[caption id="attachment_47917" align="alignright" width="300"] Utah Gov. Gary Herbert speaks during a news conference Wednesday, June 25, 2014, in Salt Lake City. A federal appeals court on Wednesday ruled for the first time that states must allow gay couples to marry, finding the Constitution protects same-sex relationships and putting a remarkable legal winning streak across the country one step closer to the U.S. Supreme Court. Herbert said he was disappointed with the panel's decision and believes states should determine their own laws regarding same-sex marriage. He hopes the high court will rule on the issue to provide clarity. "We can't get finality and final resolution unless the Supreme Court hears the case and makes a decision," Herbert said at a news conference. (AP Photo/Rick Bowmer)[/caption]
Utah Attorney General Sean Reyes' office said in a statement the appeal will be filed in the coming weeks. "Attorney General Reyes has a sworn duty to defend the laws of our state," the statement said.

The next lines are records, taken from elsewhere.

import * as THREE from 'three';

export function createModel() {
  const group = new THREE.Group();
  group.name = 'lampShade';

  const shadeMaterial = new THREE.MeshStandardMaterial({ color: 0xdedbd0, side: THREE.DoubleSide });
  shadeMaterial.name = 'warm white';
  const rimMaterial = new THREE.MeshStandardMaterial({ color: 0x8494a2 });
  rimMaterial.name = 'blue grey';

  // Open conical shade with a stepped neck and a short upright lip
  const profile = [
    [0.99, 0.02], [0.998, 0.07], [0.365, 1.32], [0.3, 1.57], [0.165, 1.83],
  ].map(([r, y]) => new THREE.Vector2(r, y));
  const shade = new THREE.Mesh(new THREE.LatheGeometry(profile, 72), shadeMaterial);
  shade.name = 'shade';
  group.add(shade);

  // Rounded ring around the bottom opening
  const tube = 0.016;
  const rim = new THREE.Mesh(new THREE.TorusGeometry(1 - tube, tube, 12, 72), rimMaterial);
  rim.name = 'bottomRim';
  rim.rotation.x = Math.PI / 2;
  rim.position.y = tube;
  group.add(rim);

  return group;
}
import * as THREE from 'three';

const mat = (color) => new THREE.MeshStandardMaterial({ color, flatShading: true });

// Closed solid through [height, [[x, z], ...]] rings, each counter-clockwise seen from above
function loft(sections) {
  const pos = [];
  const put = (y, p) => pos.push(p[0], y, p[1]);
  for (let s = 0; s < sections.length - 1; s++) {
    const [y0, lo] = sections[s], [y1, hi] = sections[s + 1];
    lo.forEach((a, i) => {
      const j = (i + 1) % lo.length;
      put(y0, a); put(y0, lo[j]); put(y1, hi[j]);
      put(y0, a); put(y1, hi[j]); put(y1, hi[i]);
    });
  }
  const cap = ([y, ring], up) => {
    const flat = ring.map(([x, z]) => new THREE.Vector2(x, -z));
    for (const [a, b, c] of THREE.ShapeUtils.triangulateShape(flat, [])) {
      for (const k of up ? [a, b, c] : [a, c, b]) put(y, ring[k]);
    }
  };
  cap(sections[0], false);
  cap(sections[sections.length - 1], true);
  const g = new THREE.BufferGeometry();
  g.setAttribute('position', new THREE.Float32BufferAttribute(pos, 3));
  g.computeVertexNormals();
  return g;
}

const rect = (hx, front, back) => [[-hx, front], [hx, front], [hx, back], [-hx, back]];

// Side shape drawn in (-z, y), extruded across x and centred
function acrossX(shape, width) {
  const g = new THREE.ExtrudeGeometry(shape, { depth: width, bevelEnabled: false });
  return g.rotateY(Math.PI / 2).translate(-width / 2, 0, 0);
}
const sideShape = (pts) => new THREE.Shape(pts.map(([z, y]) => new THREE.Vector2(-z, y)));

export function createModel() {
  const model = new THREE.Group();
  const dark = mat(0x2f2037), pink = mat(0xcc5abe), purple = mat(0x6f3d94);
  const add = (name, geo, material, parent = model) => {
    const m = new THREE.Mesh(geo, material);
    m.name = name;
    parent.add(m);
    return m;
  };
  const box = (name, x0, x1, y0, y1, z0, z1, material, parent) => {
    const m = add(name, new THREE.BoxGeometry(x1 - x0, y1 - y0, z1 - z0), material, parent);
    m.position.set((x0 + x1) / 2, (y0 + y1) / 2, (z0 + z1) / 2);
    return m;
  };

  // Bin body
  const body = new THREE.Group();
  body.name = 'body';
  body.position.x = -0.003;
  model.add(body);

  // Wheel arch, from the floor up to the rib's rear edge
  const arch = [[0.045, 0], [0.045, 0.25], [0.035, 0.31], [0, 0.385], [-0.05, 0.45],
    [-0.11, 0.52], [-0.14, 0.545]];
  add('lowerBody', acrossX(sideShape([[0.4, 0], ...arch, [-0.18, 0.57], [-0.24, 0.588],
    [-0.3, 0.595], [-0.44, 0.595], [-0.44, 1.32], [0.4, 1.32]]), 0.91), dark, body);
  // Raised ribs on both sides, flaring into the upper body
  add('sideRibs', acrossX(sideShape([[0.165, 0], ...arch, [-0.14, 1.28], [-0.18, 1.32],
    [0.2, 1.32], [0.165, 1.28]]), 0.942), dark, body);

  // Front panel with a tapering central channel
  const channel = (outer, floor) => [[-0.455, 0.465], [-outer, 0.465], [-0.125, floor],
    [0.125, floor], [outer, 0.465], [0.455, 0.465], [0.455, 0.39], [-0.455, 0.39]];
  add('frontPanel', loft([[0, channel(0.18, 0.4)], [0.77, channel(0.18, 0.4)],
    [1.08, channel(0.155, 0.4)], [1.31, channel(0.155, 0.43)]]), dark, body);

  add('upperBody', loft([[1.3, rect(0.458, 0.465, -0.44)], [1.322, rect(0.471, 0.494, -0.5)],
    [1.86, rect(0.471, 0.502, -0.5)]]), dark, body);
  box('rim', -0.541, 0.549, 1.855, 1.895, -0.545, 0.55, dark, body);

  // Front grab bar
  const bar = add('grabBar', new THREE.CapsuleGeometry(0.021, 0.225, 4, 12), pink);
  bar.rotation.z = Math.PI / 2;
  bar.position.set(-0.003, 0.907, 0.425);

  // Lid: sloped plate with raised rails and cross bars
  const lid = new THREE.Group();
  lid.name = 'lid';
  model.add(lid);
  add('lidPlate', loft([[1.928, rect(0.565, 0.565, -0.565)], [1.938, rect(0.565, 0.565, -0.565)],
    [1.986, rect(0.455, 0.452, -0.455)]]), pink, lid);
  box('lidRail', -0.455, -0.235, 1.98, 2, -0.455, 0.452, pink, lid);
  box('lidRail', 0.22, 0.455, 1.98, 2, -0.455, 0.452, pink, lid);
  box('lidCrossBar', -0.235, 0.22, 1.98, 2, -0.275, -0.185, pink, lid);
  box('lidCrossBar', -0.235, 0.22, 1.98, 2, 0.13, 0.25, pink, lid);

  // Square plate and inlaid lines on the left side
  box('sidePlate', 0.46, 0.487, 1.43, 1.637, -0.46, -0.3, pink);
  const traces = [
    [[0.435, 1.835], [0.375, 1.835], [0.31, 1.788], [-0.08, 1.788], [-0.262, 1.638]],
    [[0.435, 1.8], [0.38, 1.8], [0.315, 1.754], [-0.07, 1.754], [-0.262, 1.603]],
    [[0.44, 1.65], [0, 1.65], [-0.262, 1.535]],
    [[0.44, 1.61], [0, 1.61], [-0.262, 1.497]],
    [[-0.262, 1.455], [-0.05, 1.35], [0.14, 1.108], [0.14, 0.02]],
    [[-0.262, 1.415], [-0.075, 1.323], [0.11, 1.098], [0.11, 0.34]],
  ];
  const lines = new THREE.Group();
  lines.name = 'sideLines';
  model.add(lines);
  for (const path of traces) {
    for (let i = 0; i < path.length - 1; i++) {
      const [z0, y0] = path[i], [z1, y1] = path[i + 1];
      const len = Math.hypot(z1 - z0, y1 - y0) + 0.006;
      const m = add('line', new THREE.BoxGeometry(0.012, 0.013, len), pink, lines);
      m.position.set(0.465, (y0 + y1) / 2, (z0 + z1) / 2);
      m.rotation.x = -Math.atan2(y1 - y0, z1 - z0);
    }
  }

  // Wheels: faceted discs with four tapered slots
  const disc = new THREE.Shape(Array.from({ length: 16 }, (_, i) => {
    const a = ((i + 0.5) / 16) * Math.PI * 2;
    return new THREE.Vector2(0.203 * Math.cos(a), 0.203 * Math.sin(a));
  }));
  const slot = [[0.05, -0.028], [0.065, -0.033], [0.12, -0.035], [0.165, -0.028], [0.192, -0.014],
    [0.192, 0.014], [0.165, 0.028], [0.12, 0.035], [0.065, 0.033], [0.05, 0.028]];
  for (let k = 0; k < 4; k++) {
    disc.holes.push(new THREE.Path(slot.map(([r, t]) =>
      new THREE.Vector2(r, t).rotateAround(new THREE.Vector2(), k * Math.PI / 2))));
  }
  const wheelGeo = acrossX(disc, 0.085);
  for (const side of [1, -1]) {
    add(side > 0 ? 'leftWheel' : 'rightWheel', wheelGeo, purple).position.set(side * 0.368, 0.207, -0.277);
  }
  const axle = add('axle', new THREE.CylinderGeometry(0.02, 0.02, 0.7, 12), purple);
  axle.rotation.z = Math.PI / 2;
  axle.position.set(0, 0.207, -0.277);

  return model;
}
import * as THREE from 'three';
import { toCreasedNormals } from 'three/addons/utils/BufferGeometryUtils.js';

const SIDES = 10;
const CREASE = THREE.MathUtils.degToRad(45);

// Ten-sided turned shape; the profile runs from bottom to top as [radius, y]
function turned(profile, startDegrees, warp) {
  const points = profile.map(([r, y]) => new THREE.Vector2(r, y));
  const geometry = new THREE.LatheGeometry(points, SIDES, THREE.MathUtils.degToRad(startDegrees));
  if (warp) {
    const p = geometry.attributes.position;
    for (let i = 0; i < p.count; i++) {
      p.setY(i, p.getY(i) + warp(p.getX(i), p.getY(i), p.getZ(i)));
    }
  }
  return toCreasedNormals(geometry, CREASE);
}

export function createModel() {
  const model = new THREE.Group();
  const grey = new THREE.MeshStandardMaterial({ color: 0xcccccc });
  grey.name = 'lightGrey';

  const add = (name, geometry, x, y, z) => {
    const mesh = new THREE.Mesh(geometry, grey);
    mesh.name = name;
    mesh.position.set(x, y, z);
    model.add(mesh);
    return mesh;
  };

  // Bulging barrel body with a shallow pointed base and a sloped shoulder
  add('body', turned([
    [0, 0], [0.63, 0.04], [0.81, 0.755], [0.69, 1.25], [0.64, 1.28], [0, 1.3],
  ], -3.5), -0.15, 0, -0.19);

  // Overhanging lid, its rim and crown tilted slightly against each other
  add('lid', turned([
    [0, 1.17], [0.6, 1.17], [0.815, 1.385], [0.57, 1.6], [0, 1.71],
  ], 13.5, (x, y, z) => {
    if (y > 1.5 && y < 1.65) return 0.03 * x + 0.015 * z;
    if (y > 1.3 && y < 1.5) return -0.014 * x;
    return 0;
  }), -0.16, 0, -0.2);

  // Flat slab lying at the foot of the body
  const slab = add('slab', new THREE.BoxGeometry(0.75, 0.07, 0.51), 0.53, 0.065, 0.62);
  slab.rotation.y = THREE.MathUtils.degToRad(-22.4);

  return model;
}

The Supreme Court is under no obligation to hear the appeal, and there is no deadline to make a decision, said William Eskridge, a law professor at Yale University. The three-judge 10th Circuit panel put its June 25 ruling on hold pending an appeal.
The Utah case is certain to pique the Supreme Court's interest, but the justices usually look for cases that involve split rulings from federal appeals courts, said Douglas NeJaime, a University of California-Irvine law professor. The court may wait and take up the matter after one or more of the five other appeals courts with pending gay marriage cases has ruled.
The 4th U.S. Circuit Court of Appeals heard arguments about Virginia's ban in early May, and a ruling is expected soon. Arguments are scheduled for August and September in two different courts for cases out of Michigan, Ohio, Kentucky, Tennessee, Nevada and Idaho.
Eskridge doesn't expect a quick decision from the high court.
"Why make a decision on the Utah case until they see what the other circuits are going to do?" Eskridge said.